The class two bikes, as well as e-scooters and e-moblity devices, are allowed only on type one trails, which are double-track trails paved with asphalt or chip seal.
The most powerful class, the class three e-bikes, have a power rating of 750 watts. The engine will cut out when the bike reaches 45 km/h.
Class three bikes are permitted only on roadways, bicycle lanes, motorized multi-use trails and the Two Mile Hill multi-use trail.
The bylaw also sets out other regulations, such as prohibiting riders on all classes of e-bikes, e-scooters and e-mobility devices from operating their bikes while wearing headphones or other devices capable of transmitting sound.
“Notwithstanding any other provisions of this bylaw, unless a person operating an e-bike, e-scooter, e-mobility device or aMTB can provide more than one metre of separation when overtaking another Trail user, the person operating an e-bike shall give an audible signal by voice, bell or other signalling device before overtaking another Trail user,” says the bylaw.
Several submissions received asked council to loosen up restrictions on the use of e-bikes, as well as consider increasing the wattage cap for engines to 1,000 or 1,500 watts.
“Top-end speed is barely increased, but climbing power is much more efficient and motor life is increased,” says one of the submissions.
“This is far more appropriate for our city.”

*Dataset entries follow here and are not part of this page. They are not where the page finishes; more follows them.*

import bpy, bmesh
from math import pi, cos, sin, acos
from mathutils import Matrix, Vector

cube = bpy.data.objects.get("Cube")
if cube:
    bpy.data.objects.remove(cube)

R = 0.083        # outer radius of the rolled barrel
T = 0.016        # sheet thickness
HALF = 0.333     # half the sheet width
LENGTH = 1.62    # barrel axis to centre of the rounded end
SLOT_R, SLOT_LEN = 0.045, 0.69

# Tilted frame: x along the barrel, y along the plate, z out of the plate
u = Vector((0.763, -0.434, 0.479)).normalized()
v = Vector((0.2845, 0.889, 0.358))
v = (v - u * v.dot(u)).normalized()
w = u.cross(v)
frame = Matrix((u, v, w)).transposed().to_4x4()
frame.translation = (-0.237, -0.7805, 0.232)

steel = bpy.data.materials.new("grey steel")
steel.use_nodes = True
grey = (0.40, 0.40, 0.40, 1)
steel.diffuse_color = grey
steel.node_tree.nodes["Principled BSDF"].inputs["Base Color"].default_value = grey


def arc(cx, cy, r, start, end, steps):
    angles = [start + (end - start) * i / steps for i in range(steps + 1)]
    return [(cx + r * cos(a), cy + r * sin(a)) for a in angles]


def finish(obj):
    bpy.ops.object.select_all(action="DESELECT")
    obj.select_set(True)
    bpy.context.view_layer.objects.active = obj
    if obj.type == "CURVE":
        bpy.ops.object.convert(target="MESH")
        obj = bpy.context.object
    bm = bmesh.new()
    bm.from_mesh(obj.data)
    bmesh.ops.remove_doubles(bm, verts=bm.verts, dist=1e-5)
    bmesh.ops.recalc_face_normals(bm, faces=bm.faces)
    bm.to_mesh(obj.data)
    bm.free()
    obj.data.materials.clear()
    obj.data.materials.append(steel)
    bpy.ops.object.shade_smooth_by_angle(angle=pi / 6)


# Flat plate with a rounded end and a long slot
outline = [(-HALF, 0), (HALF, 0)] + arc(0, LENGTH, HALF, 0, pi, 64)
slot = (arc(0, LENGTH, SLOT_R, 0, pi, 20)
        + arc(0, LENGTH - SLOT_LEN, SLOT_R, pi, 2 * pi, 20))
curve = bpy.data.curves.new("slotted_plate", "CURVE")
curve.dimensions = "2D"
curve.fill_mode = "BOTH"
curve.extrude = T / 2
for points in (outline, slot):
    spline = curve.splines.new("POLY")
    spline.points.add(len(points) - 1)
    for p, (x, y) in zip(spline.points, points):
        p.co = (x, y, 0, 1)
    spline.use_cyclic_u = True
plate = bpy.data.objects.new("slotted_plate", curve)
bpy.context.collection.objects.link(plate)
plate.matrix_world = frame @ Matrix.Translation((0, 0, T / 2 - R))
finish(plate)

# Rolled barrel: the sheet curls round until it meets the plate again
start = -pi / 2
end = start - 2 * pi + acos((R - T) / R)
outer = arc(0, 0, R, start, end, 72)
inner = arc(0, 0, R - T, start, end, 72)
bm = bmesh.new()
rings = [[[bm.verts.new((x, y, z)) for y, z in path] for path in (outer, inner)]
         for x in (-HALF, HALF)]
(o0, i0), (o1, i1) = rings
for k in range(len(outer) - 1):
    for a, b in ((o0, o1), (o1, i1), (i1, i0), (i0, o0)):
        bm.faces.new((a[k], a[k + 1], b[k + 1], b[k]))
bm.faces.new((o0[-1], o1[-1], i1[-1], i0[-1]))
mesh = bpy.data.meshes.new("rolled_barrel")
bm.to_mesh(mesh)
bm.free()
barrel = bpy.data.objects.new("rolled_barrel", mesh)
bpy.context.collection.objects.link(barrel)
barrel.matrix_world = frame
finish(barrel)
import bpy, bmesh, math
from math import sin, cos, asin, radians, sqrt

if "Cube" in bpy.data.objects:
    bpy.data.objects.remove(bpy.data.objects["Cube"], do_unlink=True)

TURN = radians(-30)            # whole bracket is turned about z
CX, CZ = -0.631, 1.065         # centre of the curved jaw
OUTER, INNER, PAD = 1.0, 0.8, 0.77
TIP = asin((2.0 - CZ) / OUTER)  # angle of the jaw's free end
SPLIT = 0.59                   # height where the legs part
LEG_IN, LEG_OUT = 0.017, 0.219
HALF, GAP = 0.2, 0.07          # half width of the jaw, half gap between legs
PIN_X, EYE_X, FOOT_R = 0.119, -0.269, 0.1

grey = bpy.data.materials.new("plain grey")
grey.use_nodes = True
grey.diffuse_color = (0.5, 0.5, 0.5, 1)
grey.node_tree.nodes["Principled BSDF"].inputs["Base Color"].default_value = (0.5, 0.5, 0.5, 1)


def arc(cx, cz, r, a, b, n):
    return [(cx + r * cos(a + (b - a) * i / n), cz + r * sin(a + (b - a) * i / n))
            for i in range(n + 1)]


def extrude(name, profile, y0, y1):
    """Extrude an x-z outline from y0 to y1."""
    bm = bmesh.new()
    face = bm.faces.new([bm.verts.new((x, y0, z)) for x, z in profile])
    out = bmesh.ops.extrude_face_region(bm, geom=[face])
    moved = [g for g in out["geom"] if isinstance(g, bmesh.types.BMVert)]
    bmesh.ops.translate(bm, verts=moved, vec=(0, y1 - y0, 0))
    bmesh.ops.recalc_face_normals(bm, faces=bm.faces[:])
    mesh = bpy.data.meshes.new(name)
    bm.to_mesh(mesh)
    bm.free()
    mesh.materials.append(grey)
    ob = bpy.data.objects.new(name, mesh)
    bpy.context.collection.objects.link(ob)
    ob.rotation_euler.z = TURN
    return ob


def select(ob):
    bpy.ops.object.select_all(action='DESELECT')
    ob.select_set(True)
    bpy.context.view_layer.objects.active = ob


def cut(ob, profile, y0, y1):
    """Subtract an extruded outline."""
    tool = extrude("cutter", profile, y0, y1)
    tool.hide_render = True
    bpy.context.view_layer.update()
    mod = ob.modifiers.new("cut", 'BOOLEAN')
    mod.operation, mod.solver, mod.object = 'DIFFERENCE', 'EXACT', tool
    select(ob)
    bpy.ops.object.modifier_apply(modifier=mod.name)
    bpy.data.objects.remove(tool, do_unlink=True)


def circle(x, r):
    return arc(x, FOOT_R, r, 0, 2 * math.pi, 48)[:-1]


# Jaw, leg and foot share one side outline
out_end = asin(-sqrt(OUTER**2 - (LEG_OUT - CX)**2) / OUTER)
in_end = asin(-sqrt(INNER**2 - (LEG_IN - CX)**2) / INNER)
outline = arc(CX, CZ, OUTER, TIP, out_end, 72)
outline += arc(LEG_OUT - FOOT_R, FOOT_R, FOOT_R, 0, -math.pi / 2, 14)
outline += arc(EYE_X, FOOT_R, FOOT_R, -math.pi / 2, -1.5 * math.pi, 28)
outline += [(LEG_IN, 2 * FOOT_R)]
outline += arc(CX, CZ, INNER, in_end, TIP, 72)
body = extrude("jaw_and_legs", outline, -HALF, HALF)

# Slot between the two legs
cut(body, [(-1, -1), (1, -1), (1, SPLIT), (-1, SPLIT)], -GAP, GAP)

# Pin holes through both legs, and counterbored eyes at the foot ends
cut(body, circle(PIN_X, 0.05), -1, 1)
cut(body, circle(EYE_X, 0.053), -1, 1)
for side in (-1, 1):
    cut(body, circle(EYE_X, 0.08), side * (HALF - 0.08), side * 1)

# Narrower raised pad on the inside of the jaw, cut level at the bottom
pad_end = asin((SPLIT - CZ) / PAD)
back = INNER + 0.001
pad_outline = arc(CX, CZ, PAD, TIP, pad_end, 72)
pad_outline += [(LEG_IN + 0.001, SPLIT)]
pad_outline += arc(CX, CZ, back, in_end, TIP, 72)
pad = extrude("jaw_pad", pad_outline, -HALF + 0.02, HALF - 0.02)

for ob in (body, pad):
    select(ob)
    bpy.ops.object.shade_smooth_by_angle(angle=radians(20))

Another submission says: “Demand for active transportation, some of it electrically assisted, is rising. The solution is to better accommodate e-bikes, not ban or limit their use.”
Many of the submissions noted how the use of e-bikes displaces the need for residents to drive their regular fossil fuel vehicles, resulting in fewer greenhouse gas emissions.
Many also noted cyclists on regular bikes can also attain significant speeds along the trails just by pedalling.